Tap Into the Power of Social Commerce, Part 2
This three-part series on optimizing e-commerce marketing strategy started with an overview of how customer experience drives success for shoppable ads content, as well as how to build compelling ads that resonate with target audiences. Click here to read part one. Part two offers a deep dive into some of the most popular social networks to show how different the user experience can be across each platform.
Almost every social media platform has its own form of advertising, and not all of it is currently shoppable. However, the social shopping trend demands widespread shoppable ad functionality. Therefore, it’s imperative for e-commerce marketing leaders to become familiar with at least the heavy hitters in the shoppable ads game:
Instagram is the most effective social platform for influencer marketing, leveraged in roughly 93 percent of campaigns. Instagram Stories has seen utilization grow by 60 percent in the last quarter for creator campaigns, according to Marketing Land.
Instagram solidified its position as a leader in the shoppable ads space with a seamless buying experience that the user can complete without leaving the app. Clicking on the “buy now” link in an Instagram ad provides a pathway to the mobile product page on the seller’s website, where the buyer can complete their purchase, book an appointment, or redeem offers and discounts.

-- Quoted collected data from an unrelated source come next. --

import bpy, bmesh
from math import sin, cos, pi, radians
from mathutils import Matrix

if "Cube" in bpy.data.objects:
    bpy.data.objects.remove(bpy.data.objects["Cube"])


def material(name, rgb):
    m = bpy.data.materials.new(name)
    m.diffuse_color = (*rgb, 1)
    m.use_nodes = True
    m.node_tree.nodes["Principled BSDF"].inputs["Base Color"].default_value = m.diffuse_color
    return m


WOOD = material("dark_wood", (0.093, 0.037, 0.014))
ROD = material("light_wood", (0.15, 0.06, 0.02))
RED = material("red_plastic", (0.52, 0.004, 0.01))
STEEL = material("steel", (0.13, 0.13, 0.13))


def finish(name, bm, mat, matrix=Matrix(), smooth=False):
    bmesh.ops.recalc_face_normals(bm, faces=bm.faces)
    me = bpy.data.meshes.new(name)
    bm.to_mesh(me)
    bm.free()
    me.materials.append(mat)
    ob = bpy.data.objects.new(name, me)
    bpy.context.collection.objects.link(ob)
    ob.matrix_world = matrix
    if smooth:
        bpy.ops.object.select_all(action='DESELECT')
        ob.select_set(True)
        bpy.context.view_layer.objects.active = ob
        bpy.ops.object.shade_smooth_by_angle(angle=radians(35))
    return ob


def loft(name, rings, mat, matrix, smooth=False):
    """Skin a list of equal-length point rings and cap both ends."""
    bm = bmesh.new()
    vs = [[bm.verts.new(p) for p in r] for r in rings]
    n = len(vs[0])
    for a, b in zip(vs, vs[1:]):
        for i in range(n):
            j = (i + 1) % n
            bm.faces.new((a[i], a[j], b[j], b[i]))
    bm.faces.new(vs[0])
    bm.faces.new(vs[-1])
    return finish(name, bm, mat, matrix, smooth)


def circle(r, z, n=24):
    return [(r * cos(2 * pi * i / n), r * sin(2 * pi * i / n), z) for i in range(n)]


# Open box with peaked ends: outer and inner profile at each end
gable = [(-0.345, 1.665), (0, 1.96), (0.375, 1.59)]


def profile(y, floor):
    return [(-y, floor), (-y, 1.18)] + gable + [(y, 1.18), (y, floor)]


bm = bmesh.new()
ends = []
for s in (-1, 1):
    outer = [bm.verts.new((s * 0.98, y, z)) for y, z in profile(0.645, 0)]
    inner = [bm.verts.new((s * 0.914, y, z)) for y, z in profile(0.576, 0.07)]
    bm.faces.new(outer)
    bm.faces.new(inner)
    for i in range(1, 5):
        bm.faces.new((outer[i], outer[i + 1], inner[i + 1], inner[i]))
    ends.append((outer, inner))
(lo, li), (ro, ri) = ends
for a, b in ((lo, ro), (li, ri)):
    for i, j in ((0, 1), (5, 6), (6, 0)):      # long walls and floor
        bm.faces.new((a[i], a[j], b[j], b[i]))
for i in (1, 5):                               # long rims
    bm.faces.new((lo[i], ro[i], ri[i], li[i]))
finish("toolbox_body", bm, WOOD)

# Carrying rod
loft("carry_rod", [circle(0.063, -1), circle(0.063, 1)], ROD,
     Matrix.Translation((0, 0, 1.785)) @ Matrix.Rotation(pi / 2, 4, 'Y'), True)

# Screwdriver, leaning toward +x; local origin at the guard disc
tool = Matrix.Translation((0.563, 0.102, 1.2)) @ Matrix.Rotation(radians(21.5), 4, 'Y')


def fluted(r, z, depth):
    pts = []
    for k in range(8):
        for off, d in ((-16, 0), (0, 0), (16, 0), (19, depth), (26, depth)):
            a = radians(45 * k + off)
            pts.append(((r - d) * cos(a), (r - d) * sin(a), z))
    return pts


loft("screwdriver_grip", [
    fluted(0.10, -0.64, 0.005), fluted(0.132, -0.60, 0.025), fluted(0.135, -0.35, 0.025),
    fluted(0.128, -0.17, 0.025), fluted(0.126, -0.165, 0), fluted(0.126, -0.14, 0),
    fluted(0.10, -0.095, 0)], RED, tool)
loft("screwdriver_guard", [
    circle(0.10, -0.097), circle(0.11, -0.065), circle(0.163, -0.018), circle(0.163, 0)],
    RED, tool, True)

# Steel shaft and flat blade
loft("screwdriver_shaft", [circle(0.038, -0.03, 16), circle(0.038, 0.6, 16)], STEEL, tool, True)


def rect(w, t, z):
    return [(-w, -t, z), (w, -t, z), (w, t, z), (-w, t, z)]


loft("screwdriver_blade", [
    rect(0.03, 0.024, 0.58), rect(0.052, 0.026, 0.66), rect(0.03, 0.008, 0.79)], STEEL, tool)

In the case of Amazon.com's shoppable ads that display on Instagram, clicking on a link takes the user right to Amazon’s mobile experience — even remembering the user’s Amazon sign-in preferences (e.g., not requiring an additional login step if the user already defined “stay signed in” as a preference). Instagram also provides the best use case of social shopping: users can save ads to review later, tag other users on ads posts, and share ads with users in their network.
Pinterest takes one of the things that makes Instagram great — emphasis on visuals over text — and takes it one step further with a visual search experience. Sixty-one percent of users make a purchase after seeing content on Pinterest.
Pinterest has really leaned into its branding strategy. “Pinners” are users, and shoppable ads are called “shoppable pins.” Pinners can save and send shoppable pins to other pinners in their networks. The platform also responds quickly to pinning habits, displaying ads for brands pinners click on more frequently in their feed immediately after interacting with a shoppable pin.
Google leverages its strength as the go-to search engine to promote products in image search with shoppable ads. The search engine's shoppable ads strategy might be a defensive game compared to the other leaders in the space, given how Amazon leapfrogged Google in product search in 2018. Google’s aim is to keep users engaged on its page as much as possible before handing off the click to the product page.
According to Search Engine Journal, retailers highlight multiple products within a single ad unit, which appear among Google Images results. Google’s shoppable ads appear in image search results with a “Sponsored” label as well as a price tag icon. Hover over the price tag icon to reveal the price of the item, along with the brand name and other information.
Google’s seamless user experience leads consumers to the product page and provides a similar shopping experience to Instagram’s shoppable ads. The search engine also provides the most complete experience among shoppable ads platforms, with product prices, seller sources and product ratings all visible within the ad, plus options for the user to customize their search and view their ad settings. Google is the only platform that allows the user to edit their ad settings without leaving the ad view in the platform.
This is a cross section of only a few shoppable ads platforms, chosen to demonstrate how different each platform can behave when delivering on the same task. Differences in user experience per platform start to show up when studying the friction points of shoppable ads.
Facebook’s shoppable ads share a near-perfect combination of the best of Instagram and Pinterest’s best qualities: mostly seamless routes to the product and visuals that take precedence over copy. The platform even displays showtimes for local screenings in shoppable ads for movie tickets. However, Facebook's sign-in experience for e-commerce platforms is hit or miss, with spotty delivery on sign-in preferences per website. Asking users to sign in again on an app they've already downloaded and signed into could be a discouraging experience — enough to convince the buyer that they don’t need that item after all.
In response to a question about being directed to another site for secondary verification while shopping, 47.4 percent of respondents said the requirement left them somewhat or very frustrated, according to a Signifyd consumer survey conducted by Survata.
Overall, most social media platforms conceal options to tailor ad preferences. The user interface to find these settings almost always requires the user to leave the ad and abandon the feed — the place where all the content action lives. It's possible for users to train artificial intelligence-driven systems on these platforms to understand their tastes better, but the process is slower and clunkier when dependent on browsing habits vs. the precision of allowing the user to manipulate parameters on their own.
Part three of this series takes a look at the future of shoppable ads, a medium that’s changing every day with new technologies reinventing the way we use our mobile devices and our favorite social media platforms. Click here to read part three.
Indy Guha is senior vice president of marketing and alliances at Signifyd, a fraud protection company.
Related story: Tap Into the Power of Social Commerce, Part 1